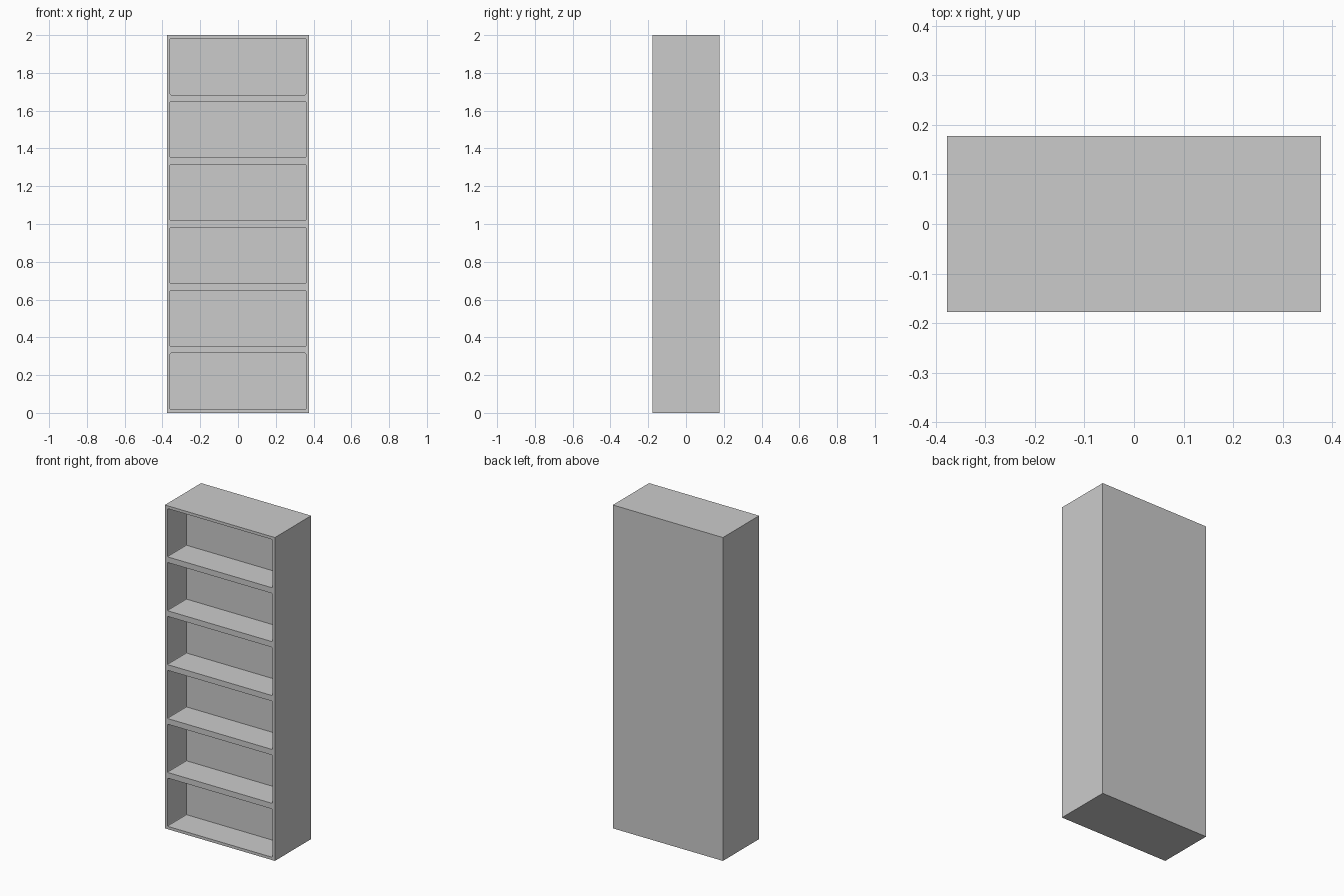
import bpy, bmesh

if "Cube" in bpy.data.objects:
    bpy.data.objects.remove(bpy.data.objects["Cube"])

W, D, H = 0.753, 0.354, 2.0     # overall size
BAYS = 6
PITCH = H / BAYS                # height of one bay
BOARD = 0.0175                  # board thickness around each bay
DEPTH = 0.187                   # depth of each recess
OVER = 0.05                     # cutter overshoot past the front


def add_box(bm, size, centre):
    verts = bmesh.ops.create_cube(bm, size=1.0)["verts"]
    bmesh.ops.scale(bm, vec=size, verts=verts)
    bmesh.ops.translate(bm, vec=centre, verts=verts)
    return verts


def make_object(name, bm):
    mesh = bpy.data.meshes.new(name)
    bm.to_mesh(mesh)
    bm.free()
    ob = bpy.data.objects.new(name, mesh)
    bpy.context.collection.objects.link(ob)
    return ob


# Solid bookcase body
bm = bmesh.new()
add_box(bm, (W, D, H), (0, 0, H / 2))
body = make_object("bookcase_body", bm)

# One recess per bay, with slightly eased corners
bm = bmesh.new()
for i in range(BAYS):
    verts = add_box(bm, (W - 2 * BOARD, DEPTH + OVER, PITCH - 2 * BOARD),
                    (0, -D / 2 + (DEPTH - OVER) / 2, (i + 0.5) * PITCH))
    edges = [e for e in {e for v in verts for e in v.link_edges}
             if abs(e.verts[0].co.y - e.verts[1].co.y) > 0.1]
    bmesh.ops.bevel(bm, geom=edges, offset=0.005, segments=2,
                    profile=0.5, affect='EDGES')
cutter = make_object("bay_cutter", bm)
cutter.hide_render = True

# Cut the bays, leaving the shelves between them
mod = body.modifiers.new("bays", 'BOOLEAN')
mod.operation = 'DIFFERENCE'
mod.solver = 'EXACT'
mod.object = cutter
bpy.context.view_layer.objects.active = body
body.select_set(True)
bpy.ops.object.modifier_apply(modifier=mod.name)
bpy.data.objects.remove(cutter)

-=-=-

**REQUIRED ACTION**. Return the material above verbatim. Pictures are to be excluded.

**SOLUTION**.
import bpy, bmesh

if "Cube" in bpy.data.objects:
    bpy.data.objects.remove(bpy.data.objects["Cube"])

W, D, H = 0.753, 0.354, 2.0     # overall size
BAYS = 6
PITCH = H / BAYS                # height of one bay
BOARD = 0.0175                  # board thickness around each bay
DEPTH = 0.187                   # depth of each recess
OVER = 0.05                     # cutter overshoot past the front


def add_box(bm, size, centre):
    verts = bmesh.ops.create_cube(bm, size=1.0)["verts"]
    bmesh.ops.scale(bm, vec=size, verts=verts)
    bmesh.ops.translate(bm, vec=centre, verts=verts)
    return verts


def make_object(name, bm):
    mesh = bpy.data.meshes.new(name)
    bm.to_mesh(mesh)
    bm.free()
    ob = bpy.data.objects.new(name, mesh)
    bpy.context.collection.objects.link(ob)
    return ob


# Solid bookcase body
bm = bmesh.new()
add_box(bm, (W, D, H), (0, 0, H / 2))
body = make_object("bookcase_body", bm)

# One recess per bay, with slightly eased corners
bm = bmesh.new()
for i in range(BAYS):
    verts = add_box(bm, (W - 2 * BOARD, DEPTH + OVER, PITCH - 2 * BOARD),
                    (0, -D / 2 + (DEPTH - OVER) / 2, (i + 0.5) * PITCH))
    edges = [e for e in {e for v in verts for e in v.link_edges}
             if abs(e.verts[0].co.y - e.verts[1].co.y) > 0.1]
    bmesh.ops.bevel(bm, geom=edges, offset=0.005, segments=2,
                    profile=0.5, affect='EDGES')
cutter = make_object("bay_cutter", bm)
cutter.hide_render = True

# Cut the bays, leaving the shelves between them
mod = body.modifiers.new("bays", 'BOOLEAN')
mod.operation = 'DIFFERENCE'
mod.solver = 'EXACT'
mod.object = cutter
bpy.context.view_layer.objects.active = body
body.select_set(True)
bpy.ops.object.modifier_apply(modifier=mod.name)
bpy.data.objects.remove(cutter)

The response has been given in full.